Apple’s entry to VR will be “a Macintosh moment”, says the founder of Vrvana.
Vrvana was acquired by Apple in 2017. It was a startup working on Totem, one of the first headsets to use high-resolution color cameras for stereo passthrough mixed reality – a feature only now starting to arrive in consumer headsets.
Vrvrana founder Bertrand Nepveu told Radio Canada “I always say that when Apple goes into virtual reality, it will be a Macintosh moment”. Nepveu claims that when he left Apple in 2021, around 1000 people were working on the long-delayed headset. In November, The Information reported around 3000 people were now working on it as Apple gets closer to launch.
A Macintosh Moment
So what exactly does Nepvue mean by “a Macintosh moment”?
The launch of the Apple Macintosh in 1984 was a pivotal moment in the history of personal computing.
While the Apple Lisa was technically the first PC with a graphical user interface (GUI) aimed at individuals, its high price (around $30K adjusted for inflation) rendered it essentially irrelevant and forgotten, selling just a few thousand units in its first year. The Macintosh had a very different fate. Macintosh delivered a GUI operating system at around a quarter of the price just 12 months later and was aggressively marketed to non-technical prospective buyers, including in a famous Super Bowl ad.
While not the overwhelming sales success Steve Jobs had hoped for, Macintosh was hailed as a revolutionary user experience and popularized the idea of personal computers as a product the average person could use. While PCs wouldn’t reach true mainstream adoption until Windows 95 and the iMac over a decade later, the Macintosh proved out the idea that they actualized.

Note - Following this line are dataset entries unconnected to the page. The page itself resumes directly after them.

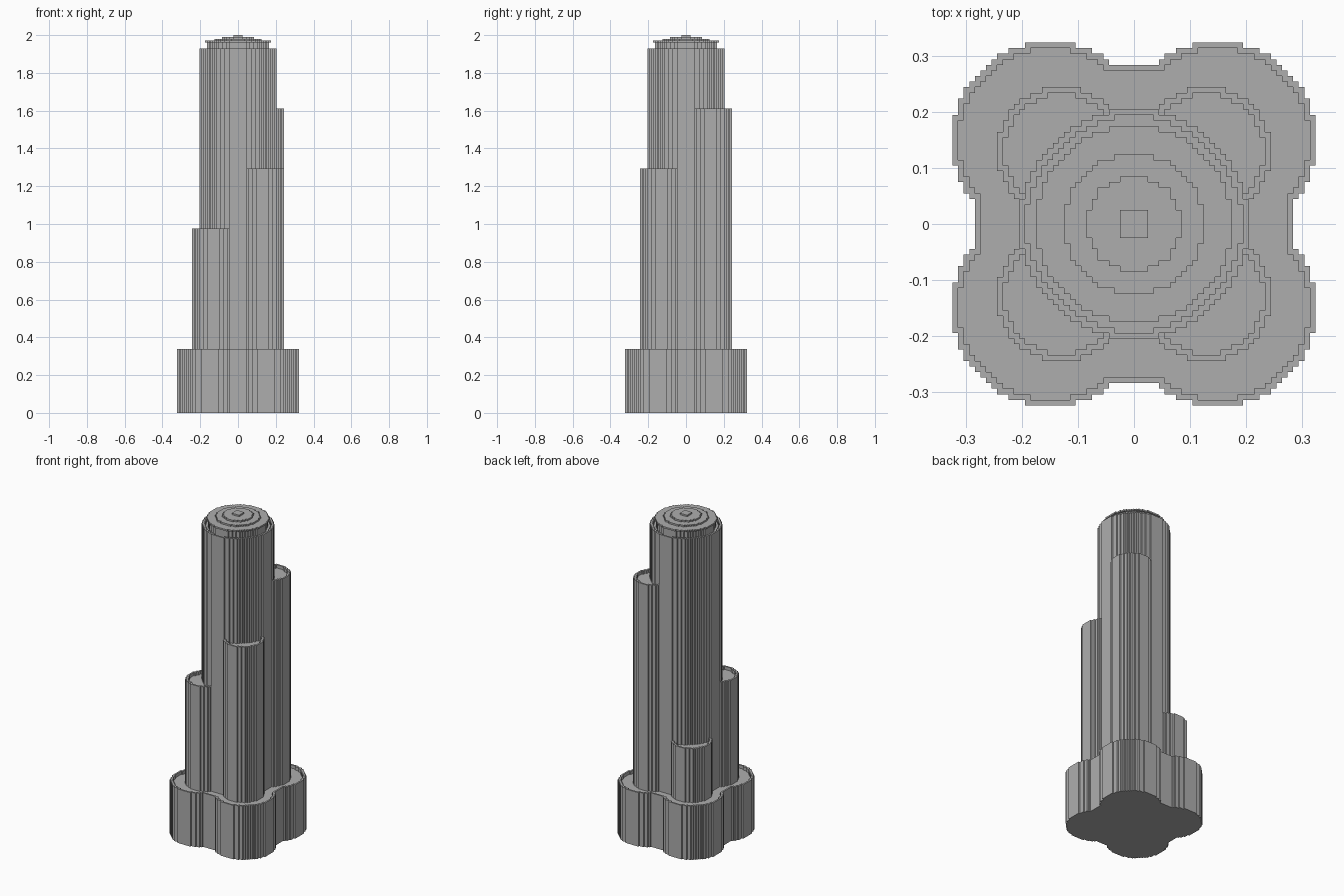
import bpy, bmesh, math

cube = bpy.data.objects.get("Cube")
if cube:
    bpy.data.objects.remove(cube, do_unlink=True)

CELL = 2 / 201          # size of one block
RIM = 2                 # parapet height in blocks

stone = bpy.data.materials.new("grey_stone")
stone.use_nodes = True
stone.diffuse_color = (0.42, 0.42, 0.42, 1)
stone.node_tree.nodes["Principled BSDF"].inputs["Base Color"].default_value = (0.42, 0.42, 0.42, 1)


def disc(radius, cx=0, cy=0):
    """Blocks whose centres lie inside a circle."""
    r = math.ceil(radius)
    return {(cx + x, cy + y) for x in range(-r, r + 1) for y in range(-r, r + 1)
            if x * x + y * y <= radius * radius}


def inner(cells):
    """Blocks fully surrounded by others, which leaves out the rim."""
    steps = (-1, 0, 1)
    return {(x, y) for x, y in cells
            if all((x + i, y + j) in cells for i in steps for j in steps)}


def raise_faces(bm, faces, height):
    result = bmesh.ops.extrude_face_region(bm, geom=faces)
    verts = [g for g in result["geom"] if isinstance(g, bmesh.types.BMVert)]
    bmesh.ops.translate(bm, verts=verts, vec=(0, 0, height * CELL))
    return [g for g in result["geom"] if isinstance(g, bmesh.types.BMFace)]


def block_part(name, cells, bottom, top, parapet=False):
    """Extrude a stepped footprint, with an optional raised rim on top."""
    bm = bmesh.new()
    corners = {}

    def corner(x, y):
        if (x, y) not in corners:
            corners[x, y] = bm.verts.new(((x - 0.5) * CELL, (y - 0.5) * CELL, bottom * CELL))
        return corners[x, y]

    sheet = [bm.faces.new((corner(x, y), corner(x + 1, y), corner(x + 1, y + 1), corner(x, y + 1)))
             for x, y in sorted(cells)]
    roof = raise_faces(bm, sheet, top - bottom - (RIM if parapet else 0))
    if parapet:
        floor = inner(cells)
        rim = []
        for f in roof:
            c = f.calc_center_median()
            if (round(c.x / CELL), round(c.y / CELL)) not in floor:
                rim.append(f)
        raise_faces(bm, rim, RIM)
    bmesh.ops.recalc_face_normals(bm, faces=bm.faces[:])
    bmesh.ops.dissolve_limit(bm, angle_limit=0.02, verts=bm.verts[:], edges=bm.edges[:])
    mesh = bpy.data.meshes.new(name)
    bm.to_mesh(mesh)
    bm.free()
    mesh.materials.append(stone)
    obj = bpy.data.objects.new(name, mesh)
    bpy.context.collection.objects.link(obj)
    return obj


# Four-lobed base
base = disc(28.5)
for sx in (-1, 1):
    for sy in (-1, 1):
        base |= disc(17.5, sx * 15, sy * 15)
block_part("base", base, 0, 34, parapet=True)

# Corner towers rising in a spiral, and the main tower
towers = [("back_right_tower", -1, 1, 66), ("front_right_tower", -1, -1, 98),
          ("front_left_tower", 1, -1, 130), ("back_left_tower", 1, 1, 162)]
for name, sx, sy, top in towers:
    block_part(name, disc(11.5, sx * 13, sy * 13), 32, top, parapet=True)
block_part("main_tower", disc(20.5), 32, 194, parapet=True)

# Stepped roof
block_part("roof_drum", disc(16.5), 192, 197)
for i, radius in enumerate((17.5, 12.6, 8.5)):
    block_part(f"roof_step_{i + 1}", disc(radius), 197 + i, 198 + i)
square = {(x, y) for x in range(-2, 3) for y in range(-2, 3)}
block_part("roof_finial", square, 200, 201)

Meta’s Quest headsets start at just $400 but are primarily driven by controllers that are essentially a gamepad split in half and are hampered by a clunky and fragmented software experience. If Nepveu’s analogy holds true, Apple’s headset could introduce a refined interaction paradigm that, while too expensive and limited for most consumers in its first iteration, sets the stage for the software experience of mass-market headsets in the coming years and decades.